Oh you make me blush Steve. Unfortunately I’m already married otherwise the world would have been sorted! ????

Shame about that amigo Nice to chat

Another brain dead mp idea then, one that has clearly never drove for a living doing delivery's...

Has anyone a 'right' to park on the street? Your house does not extend into the street even though you may have an obligation to keep the pavement safe. Truth is, if the law was upheld, there would be nowhere to keep your car except on your own premises or some distant car park. Roads intended to be two way highways should ban cars parking on one side if they narrow the road to a single lane - this would be mighty unpopular. With an election coming, will governments make 'mighty unpopular' decisions even if it is for the general good? In a democracy, it is necessary to take 'mighty unpopular' decisions at the beginning of a Parliament. It won't be possible to clear millions of cars overnight - they can't be made to 'disappear'! The council made a decision to ban parking on one side of a street near me about a year ago - notices on lamp posts etc. which was so unpopular that they rescinded their decision.

Ban people parking outside their homes on bus routes. Ban all pavement parking - if the road is not wide enough, the cars will have to find one that is or open their gate and park on their own property. Paving is so damaged it is dangerous for a bike or wheelchair.

I am disabled in a wheel chair and can not use the pavement to even see my neighbour because cars are parked on the pavement right up to residents walls so there is no way a wheelchair, pushchair or even a blind person can use the pavement for what it is intended. The local council don't want to know, they say if it's causing an obstruction call the police, the police don't want to know unless I am actually blocked in on my drive. It's totally discusting that just because we are different or old we get ignored. The worse part was an ambulance came up the road and could not turn around because of the way these cars are parked.
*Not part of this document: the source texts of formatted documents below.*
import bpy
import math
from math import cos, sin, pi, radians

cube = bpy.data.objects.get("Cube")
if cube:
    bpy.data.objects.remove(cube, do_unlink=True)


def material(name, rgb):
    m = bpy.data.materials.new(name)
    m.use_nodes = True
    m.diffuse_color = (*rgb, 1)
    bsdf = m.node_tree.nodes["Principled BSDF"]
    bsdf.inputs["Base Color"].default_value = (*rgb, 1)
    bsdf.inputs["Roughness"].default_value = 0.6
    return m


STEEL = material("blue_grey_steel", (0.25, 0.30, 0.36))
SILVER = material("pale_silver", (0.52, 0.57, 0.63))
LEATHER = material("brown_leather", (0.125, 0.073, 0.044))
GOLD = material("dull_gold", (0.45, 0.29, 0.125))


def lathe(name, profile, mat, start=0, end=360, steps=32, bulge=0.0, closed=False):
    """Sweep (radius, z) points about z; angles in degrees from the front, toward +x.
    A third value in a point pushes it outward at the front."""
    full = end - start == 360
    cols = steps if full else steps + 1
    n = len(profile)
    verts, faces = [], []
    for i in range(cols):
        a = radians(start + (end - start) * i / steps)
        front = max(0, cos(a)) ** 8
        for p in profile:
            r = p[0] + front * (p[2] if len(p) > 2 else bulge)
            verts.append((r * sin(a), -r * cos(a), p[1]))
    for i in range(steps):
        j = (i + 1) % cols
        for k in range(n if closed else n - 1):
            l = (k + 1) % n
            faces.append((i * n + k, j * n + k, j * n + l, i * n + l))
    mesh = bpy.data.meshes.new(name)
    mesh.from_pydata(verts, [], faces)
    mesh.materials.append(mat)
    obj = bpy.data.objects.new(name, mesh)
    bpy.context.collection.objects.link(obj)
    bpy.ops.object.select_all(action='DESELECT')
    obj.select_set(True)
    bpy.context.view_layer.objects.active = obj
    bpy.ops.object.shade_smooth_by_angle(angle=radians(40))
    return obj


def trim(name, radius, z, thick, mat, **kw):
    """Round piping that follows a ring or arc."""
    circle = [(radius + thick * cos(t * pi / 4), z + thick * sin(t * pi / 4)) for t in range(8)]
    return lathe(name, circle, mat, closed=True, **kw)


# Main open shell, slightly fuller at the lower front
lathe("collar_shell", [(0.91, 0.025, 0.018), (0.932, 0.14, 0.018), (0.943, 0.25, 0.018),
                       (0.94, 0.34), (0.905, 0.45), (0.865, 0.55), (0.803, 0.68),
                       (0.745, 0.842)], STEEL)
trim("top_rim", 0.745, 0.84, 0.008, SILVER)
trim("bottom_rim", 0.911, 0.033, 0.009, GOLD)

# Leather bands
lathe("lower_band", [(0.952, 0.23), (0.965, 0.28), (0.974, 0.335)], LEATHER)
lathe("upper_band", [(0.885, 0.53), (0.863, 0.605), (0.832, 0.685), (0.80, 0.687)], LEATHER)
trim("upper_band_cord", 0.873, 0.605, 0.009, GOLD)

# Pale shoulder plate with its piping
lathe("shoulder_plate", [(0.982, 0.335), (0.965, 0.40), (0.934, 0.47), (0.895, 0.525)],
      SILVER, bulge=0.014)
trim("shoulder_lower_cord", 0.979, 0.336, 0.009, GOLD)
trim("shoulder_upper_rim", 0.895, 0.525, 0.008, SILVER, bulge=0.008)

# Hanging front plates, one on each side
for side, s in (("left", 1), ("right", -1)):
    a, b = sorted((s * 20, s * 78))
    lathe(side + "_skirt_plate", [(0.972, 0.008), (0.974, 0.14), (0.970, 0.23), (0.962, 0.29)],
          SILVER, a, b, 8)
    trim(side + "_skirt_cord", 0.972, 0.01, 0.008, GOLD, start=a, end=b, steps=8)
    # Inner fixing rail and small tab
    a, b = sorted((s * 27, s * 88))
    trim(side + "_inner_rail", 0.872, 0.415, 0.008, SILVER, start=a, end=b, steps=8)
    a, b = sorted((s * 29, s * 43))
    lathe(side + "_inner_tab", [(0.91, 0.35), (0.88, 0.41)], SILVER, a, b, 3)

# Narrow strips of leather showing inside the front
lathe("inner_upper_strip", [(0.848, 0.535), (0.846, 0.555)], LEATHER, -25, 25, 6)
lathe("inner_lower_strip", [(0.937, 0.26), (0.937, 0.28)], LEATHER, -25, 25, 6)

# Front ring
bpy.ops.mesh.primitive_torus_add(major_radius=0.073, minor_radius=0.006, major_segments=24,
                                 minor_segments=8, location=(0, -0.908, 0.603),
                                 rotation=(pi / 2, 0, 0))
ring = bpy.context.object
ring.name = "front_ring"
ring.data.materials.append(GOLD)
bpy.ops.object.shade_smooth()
I had to move my car around in my drive so the ambulance could use it to get it's turning circle. Something needs to be done urgently.

In my area alot of people park on the footpath even though the road is wide enough for car to park on the road as they should .i have told the police and council and they will not do anything about it .i have even shown them video footage and the way the cars park and still do nothing at all even when a lady on a mobility scooter couldnt get past they still ignored it .THAT WHAT WE PAY THE COUNCIL TAX FOR .HA .WE PAY COUNCIL TAX FOR FOOTPATHS WE CANT USE AND POLICE TO STOP THIS KINDA BEHAVIOUR .In my area they just will not lift a finger I asked council and police when someone gets killed for going on the road because they cant walk on a FOOTPATH will you do something then .They said they will look into it .WHAT A JOKE .Im in bradford by the way .Need i say more .Cars in my area speed at stupid speeds too and still nothing has been done .but im ORDERED to pay for services i dont get .WE ARE ORDERED TO PAY .LETS FACE IT THIS COUNTRY IS A JOKE .Im ashamed to live in this country .POINTLESS EVEN WRITING ABOUT THE PROBLEMS BECAUSE NOTHING WILL EVER BE DONE .BUT WE WILL STILL PAY FOR THE SERVICES .Here is a clue for people who read this .FOOTPATH . THATS FOOT PATH .dummies .

I am disabled and use a pavement mobility scooter.. I would be happy to allow pavement parking provided that there is unobstructed pavement width of at least, say two metres so that the disabled and pushchairs are not forced into the road. In addition drivers could expect that their vehicles could get damaged when prams, pushchairs and scooters push past to avoid being forced onto a dangerous road

Well said pedestrians, mother's with children, and the disabled should never be forced off the pavement onto the road